A Quiet Revolution

Technology will not replace all agents and brokers but it will force agents, brokers and carriers to adjust how they handle consumers’ preferences.

That’s according to the latest sigma study by Swiss Re, “Digital distribution in insurance: a quiet revolution.” The study is an analysis of research from different countries and discusses how the internet and mobile devices are empowering consumers to search, review and purchase insurance policies without relying solely on the services of intermediaries.

At the same time, developments in Big Data are facilitating access to a rich source of data about customers, which insurers can use to enhance sales and marketing strategies. Digital transformation overall can help insurers become more consumer-centric, according to the study.

“A quiet revolution is underway,” said Kurt Karl, Swiss Re’s chief economist. In many countries the share of premiums accounted for by online sales is still small, but it is rising. “The statistics on e-commerce insurance mask the profound impact new technologies are having on the distribution process.”
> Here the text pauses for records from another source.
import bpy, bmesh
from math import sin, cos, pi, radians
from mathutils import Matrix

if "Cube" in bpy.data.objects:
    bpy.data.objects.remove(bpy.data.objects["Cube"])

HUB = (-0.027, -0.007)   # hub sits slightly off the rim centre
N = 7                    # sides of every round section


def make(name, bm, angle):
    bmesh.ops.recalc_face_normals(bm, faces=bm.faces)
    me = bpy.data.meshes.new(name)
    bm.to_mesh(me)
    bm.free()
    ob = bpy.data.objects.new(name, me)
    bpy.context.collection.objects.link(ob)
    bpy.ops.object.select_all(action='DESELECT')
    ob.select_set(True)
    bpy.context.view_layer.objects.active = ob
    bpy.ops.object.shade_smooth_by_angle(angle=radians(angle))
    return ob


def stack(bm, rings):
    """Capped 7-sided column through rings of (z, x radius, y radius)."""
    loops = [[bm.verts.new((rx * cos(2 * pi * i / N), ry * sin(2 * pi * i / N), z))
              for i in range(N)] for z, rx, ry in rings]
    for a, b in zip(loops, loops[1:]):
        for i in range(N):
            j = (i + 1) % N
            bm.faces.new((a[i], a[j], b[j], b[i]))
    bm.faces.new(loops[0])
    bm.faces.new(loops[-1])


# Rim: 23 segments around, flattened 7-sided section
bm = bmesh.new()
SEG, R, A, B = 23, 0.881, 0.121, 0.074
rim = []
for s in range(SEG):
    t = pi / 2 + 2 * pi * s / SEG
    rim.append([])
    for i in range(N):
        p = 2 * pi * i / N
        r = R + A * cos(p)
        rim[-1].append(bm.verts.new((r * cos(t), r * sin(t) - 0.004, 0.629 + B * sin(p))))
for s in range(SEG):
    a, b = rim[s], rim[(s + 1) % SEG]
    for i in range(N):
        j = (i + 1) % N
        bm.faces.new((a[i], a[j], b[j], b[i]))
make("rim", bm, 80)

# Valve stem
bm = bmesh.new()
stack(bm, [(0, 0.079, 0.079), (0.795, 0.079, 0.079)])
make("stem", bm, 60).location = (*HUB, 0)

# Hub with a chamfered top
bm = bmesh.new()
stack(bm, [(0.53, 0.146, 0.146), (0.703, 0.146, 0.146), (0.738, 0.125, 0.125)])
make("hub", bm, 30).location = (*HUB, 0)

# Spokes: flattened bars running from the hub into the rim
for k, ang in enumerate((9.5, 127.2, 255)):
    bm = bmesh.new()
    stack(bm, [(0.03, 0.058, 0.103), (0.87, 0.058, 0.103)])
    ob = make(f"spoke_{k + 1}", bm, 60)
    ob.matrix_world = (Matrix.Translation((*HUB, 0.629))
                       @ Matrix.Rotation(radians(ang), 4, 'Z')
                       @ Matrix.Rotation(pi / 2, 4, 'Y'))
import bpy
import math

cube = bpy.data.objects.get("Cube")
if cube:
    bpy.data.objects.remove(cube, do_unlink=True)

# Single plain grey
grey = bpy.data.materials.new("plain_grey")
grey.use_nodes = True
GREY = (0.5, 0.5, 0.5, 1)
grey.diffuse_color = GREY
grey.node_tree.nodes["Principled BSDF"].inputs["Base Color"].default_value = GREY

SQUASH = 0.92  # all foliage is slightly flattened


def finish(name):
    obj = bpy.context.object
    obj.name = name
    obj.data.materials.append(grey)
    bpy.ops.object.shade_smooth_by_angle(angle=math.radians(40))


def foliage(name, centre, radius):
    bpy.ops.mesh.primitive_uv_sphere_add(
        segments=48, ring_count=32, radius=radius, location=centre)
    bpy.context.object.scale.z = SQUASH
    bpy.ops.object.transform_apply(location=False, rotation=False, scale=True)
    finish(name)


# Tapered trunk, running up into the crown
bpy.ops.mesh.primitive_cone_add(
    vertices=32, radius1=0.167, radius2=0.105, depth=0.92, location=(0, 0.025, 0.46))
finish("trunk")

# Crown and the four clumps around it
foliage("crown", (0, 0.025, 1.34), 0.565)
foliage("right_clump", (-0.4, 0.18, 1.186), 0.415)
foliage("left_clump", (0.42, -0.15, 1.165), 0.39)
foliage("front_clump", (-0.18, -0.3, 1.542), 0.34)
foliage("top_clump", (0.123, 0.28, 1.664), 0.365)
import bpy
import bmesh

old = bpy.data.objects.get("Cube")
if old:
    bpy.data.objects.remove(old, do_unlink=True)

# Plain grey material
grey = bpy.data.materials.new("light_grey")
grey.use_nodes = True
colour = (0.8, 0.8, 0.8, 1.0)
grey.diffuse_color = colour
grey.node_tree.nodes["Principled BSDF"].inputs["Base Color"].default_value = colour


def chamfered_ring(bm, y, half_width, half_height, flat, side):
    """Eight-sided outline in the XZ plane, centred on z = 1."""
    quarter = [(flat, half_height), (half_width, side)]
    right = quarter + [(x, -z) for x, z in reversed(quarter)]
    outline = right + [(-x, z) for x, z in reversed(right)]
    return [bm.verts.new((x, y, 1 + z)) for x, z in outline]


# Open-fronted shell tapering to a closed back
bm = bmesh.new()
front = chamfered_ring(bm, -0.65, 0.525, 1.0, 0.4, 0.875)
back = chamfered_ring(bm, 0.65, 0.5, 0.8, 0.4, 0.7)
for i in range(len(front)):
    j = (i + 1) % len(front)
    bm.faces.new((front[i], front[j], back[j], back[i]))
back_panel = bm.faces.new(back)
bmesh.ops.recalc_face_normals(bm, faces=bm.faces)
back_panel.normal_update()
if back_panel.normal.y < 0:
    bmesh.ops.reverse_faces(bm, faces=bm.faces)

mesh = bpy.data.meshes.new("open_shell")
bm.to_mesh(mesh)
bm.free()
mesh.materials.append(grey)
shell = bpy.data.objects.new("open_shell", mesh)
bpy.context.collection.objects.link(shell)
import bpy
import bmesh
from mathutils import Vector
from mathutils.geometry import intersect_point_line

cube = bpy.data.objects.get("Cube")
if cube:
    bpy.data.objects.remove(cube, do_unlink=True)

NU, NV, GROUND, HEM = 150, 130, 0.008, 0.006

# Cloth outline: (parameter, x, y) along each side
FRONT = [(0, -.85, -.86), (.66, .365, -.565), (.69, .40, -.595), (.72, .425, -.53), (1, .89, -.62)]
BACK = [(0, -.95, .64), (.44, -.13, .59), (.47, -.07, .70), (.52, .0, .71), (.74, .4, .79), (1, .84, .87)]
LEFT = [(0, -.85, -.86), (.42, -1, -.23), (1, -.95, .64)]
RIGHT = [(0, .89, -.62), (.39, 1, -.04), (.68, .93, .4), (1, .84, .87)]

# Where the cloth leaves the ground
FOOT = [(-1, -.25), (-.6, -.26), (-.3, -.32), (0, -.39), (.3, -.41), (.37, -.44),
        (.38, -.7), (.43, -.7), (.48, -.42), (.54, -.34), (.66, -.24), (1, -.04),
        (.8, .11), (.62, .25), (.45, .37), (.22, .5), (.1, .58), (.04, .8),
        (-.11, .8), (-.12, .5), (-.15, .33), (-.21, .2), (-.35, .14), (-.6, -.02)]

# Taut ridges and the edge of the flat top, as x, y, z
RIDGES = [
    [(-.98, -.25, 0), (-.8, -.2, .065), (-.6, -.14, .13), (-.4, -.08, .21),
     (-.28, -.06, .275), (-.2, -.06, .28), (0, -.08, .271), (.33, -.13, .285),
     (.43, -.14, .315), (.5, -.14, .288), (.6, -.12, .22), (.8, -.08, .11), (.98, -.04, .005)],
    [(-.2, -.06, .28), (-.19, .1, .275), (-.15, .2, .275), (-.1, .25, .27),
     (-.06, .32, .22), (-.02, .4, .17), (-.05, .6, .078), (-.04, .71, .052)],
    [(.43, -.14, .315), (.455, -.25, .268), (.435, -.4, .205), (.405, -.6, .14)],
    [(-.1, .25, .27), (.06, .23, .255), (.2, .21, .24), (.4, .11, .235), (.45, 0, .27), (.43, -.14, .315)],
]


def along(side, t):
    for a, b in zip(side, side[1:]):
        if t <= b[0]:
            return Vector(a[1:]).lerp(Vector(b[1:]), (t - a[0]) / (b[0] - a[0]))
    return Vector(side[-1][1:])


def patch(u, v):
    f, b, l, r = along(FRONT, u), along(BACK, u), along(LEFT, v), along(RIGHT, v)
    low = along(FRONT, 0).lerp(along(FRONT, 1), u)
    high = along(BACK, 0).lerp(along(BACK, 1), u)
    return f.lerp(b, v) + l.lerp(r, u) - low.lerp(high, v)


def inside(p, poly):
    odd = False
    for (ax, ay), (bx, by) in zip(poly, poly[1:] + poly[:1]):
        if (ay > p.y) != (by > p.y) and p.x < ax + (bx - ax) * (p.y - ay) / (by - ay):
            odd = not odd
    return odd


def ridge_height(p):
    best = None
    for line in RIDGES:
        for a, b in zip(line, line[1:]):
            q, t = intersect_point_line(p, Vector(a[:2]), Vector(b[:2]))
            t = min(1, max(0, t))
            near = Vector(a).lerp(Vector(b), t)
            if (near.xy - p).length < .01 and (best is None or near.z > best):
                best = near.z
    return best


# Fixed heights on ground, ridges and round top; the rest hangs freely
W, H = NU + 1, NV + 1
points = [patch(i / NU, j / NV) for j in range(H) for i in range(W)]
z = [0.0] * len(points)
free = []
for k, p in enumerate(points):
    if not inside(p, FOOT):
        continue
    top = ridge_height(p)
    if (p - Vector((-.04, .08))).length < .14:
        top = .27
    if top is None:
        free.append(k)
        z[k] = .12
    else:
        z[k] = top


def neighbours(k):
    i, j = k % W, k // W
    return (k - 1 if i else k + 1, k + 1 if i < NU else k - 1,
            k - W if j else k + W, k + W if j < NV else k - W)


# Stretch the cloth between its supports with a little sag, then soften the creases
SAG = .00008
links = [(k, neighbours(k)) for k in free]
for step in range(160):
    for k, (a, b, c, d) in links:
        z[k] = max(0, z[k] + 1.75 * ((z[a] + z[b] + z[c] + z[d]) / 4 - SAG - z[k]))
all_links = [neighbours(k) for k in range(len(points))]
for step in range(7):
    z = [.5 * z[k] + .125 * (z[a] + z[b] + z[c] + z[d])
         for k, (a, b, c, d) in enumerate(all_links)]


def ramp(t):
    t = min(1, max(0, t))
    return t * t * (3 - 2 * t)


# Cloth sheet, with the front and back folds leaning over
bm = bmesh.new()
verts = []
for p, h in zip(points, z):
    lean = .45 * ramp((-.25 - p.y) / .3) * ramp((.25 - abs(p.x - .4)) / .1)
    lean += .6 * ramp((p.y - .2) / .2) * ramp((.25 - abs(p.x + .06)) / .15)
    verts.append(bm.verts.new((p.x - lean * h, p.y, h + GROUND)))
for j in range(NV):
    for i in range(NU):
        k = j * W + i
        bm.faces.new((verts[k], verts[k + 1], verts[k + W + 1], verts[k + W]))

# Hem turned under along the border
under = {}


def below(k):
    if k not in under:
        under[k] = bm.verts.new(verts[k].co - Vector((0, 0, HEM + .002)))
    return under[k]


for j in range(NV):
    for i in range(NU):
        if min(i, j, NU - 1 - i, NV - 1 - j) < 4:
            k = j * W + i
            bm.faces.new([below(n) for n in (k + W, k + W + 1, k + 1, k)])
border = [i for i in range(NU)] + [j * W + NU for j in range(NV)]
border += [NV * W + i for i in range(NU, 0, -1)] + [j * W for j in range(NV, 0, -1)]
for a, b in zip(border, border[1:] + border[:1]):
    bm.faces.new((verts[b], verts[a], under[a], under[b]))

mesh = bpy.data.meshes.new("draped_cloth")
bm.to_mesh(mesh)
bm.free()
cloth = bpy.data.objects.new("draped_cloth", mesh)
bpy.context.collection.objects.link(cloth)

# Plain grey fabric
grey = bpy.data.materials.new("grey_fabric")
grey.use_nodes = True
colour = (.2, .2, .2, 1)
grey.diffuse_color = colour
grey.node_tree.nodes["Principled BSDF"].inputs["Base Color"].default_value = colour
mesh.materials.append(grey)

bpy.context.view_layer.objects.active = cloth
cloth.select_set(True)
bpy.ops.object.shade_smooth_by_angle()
Some surveys indicate that consumers increasingly research online and that the internet has become a trusted source of advice for insurance. Aggregator or price comparison websites (PCWs), as well as social media, are playing a growing role in the pre-sales process. As Ginger Turner, co-author of the study, noted, “with mobile and telematics technology, consumers can now interact with their insurance provider anytime and anywhere.”

Moreover, relatively simple insurance products are being sold online more readily. This is most obvious in personal auto and property insurance, especially in developed markets.

Direct marketing of term life insurance and some insurance for small businesses is also becoming prevalent. Swiss Re analysis shows that even in emerging Asia, where most sales occur via intermediaries, insurers have developed advanced capabilities for direct online platforms.

Meanwhile, the buying journey for insurance is becoming fragmented across multiple touch-points.

Not all insurance sectors are at the same stage of this digital transformation, and not all will proceed along the same adjustment path and at the same pace, according to report. But, the report says, the direction is clear: eventually, customers will be able to arrange most of their insurance needs through remote digital channels.

Digital transformation does not spell the end of intermediaries, according to the study. Many consumers will continue to value the personal interaction and expert advice of agents and brokers. The challenge for agents, brokers and their insurers will be to adapt business models to meet the varying needs and preferences of customers.